Mmmmaybe the difference is: I carefully computed that "60% of email is spam" statistic. (Where by "carefully computed", I mean "Looked in the email and spam folders on one email account and eyeballed a rough count.") But what if I didn't have that historical data? **If** I understand this book correctly, the Bayesian answer is "We need a decision. So plug in an estimate. What percentage of mail do you think is spam? Now you can use that to multiply with the other numbers. (But be sure to update that guess when you know more)"; but the Frequentist answer is "Give up! Wait until you have a significant number of emails to count!!" That sounds *weird* to me. Anyhow.

I still enjoyed this book, even though I didn't understand the struggle that it used as a framing story. Why? Because it presented some interesting statistics problems that have occurred through history. Interesting problems are good for the brain.
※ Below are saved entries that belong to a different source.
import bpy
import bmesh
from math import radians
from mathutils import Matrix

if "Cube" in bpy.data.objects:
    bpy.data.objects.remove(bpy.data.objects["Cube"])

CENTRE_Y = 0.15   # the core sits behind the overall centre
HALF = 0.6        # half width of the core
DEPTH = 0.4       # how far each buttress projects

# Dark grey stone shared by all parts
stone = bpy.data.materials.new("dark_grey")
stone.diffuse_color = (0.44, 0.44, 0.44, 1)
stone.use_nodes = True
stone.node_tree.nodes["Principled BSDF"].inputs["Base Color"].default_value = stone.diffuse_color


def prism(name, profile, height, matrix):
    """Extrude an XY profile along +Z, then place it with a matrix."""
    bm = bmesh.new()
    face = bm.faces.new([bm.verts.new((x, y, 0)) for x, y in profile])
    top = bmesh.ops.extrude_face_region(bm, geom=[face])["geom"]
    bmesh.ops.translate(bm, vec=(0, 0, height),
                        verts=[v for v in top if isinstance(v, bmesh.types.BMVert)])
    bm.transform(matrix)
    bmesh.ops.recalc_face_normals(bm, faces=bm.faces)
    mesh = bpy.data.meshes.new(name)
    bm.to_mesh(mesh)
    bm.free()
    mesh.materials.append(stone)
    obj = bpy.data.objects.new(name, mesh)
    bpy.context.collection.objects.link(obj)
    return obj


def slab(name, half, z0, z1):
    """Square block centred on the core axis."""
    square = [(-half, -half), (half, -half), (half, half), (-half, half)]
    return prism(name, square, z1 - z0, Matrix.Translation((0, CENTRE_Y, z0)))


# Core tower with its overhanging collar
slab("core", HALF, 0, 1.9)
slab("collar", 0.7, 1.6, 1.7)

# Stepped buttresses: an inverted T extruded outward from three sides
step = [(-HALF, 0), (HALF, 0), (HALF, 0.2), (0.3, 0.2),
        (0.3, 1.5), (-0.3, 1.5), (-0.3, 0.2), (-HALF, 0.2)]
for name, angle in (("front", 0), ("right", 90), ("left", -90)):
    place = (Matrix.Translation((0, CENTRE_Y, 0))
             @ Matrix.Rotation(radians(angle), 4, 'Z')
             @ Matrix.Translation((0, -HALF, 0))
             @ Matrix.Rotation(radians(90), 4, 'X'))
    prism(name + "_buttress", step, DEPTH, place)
Laplace rediscovered Bayes' Rule... actually, this book makes a good case that Bayes' Rule, as stated by Bayes was not so useful. That maybe we should call it Laplace's Rule or something. Anyhow, Laplace applied the rule to many things, including jury trials. There were a lot of guessed factors in there, few known statistics. Still, he made a pretty good case that juries were wrong... not super-often, but not infitessimally-often, either. He used this as an argument against capital punishment: being found guilty wasn't a strong enough indicator of guilt.

A bunch of the stories involve looking for things at sea. Suppose you're a WWII US Navy fleet commander. Many merchant convoys are trying to cross the Atlantic to get supplies from the USA to England. U-Boats prowl the Atlantic, sinking the convoys. You have some destroyers, some search planes... but not enough to patrol all of the Atlantic. How do you organize your search? How long should a destroyer search in one place before moving on to another?

Or what about the Broken Arrow incidents at Palomares and Thule? You want to find a nuclear bomb that's... in the water. Wow, the Earth has a lot of water. Again, how do you figure out where to look? When do you decide to give up on that spot and look somewhere else?

There was election prediction. You might think that Nate Silver has a tough job, but when Tukey ran a group predicting elections for the TV news, one year his bosses sequestered the team because they didn't trust the prediction. It's never a good sign when someone locks up the statisticians in a room. Anyhow.

There's also some love for computing here: statistics, whether Bayesian, Frequentist, or *whatever* wasn't super-practical until it was easy to work with big piles of data. Maybe the anti-Bayesians had a point: until you had computers, if you didn't have enough data to get a scientifically-significant result, *why on earth would you spend weeks of your life wrestling with data* to get an answer that's not going to be *that* much better than the guess you'd make by eyeball? Nowadays, gathering data is still tough; but once you've got it, it's relatively easy to press a button and say "Computer, tell me about any weird correlations in here".

All in all, a good read. I was tempted to put the book down a few pages in when it said "Laplace emerged from Caen a swashbuckling mathematical virtuoso..." and then there was no swashbuckling; it was bad like when Steven Levy is bad. Fortunately, McGrayne isn't Levy-bad nearly as often as Levy is, so I kept reading.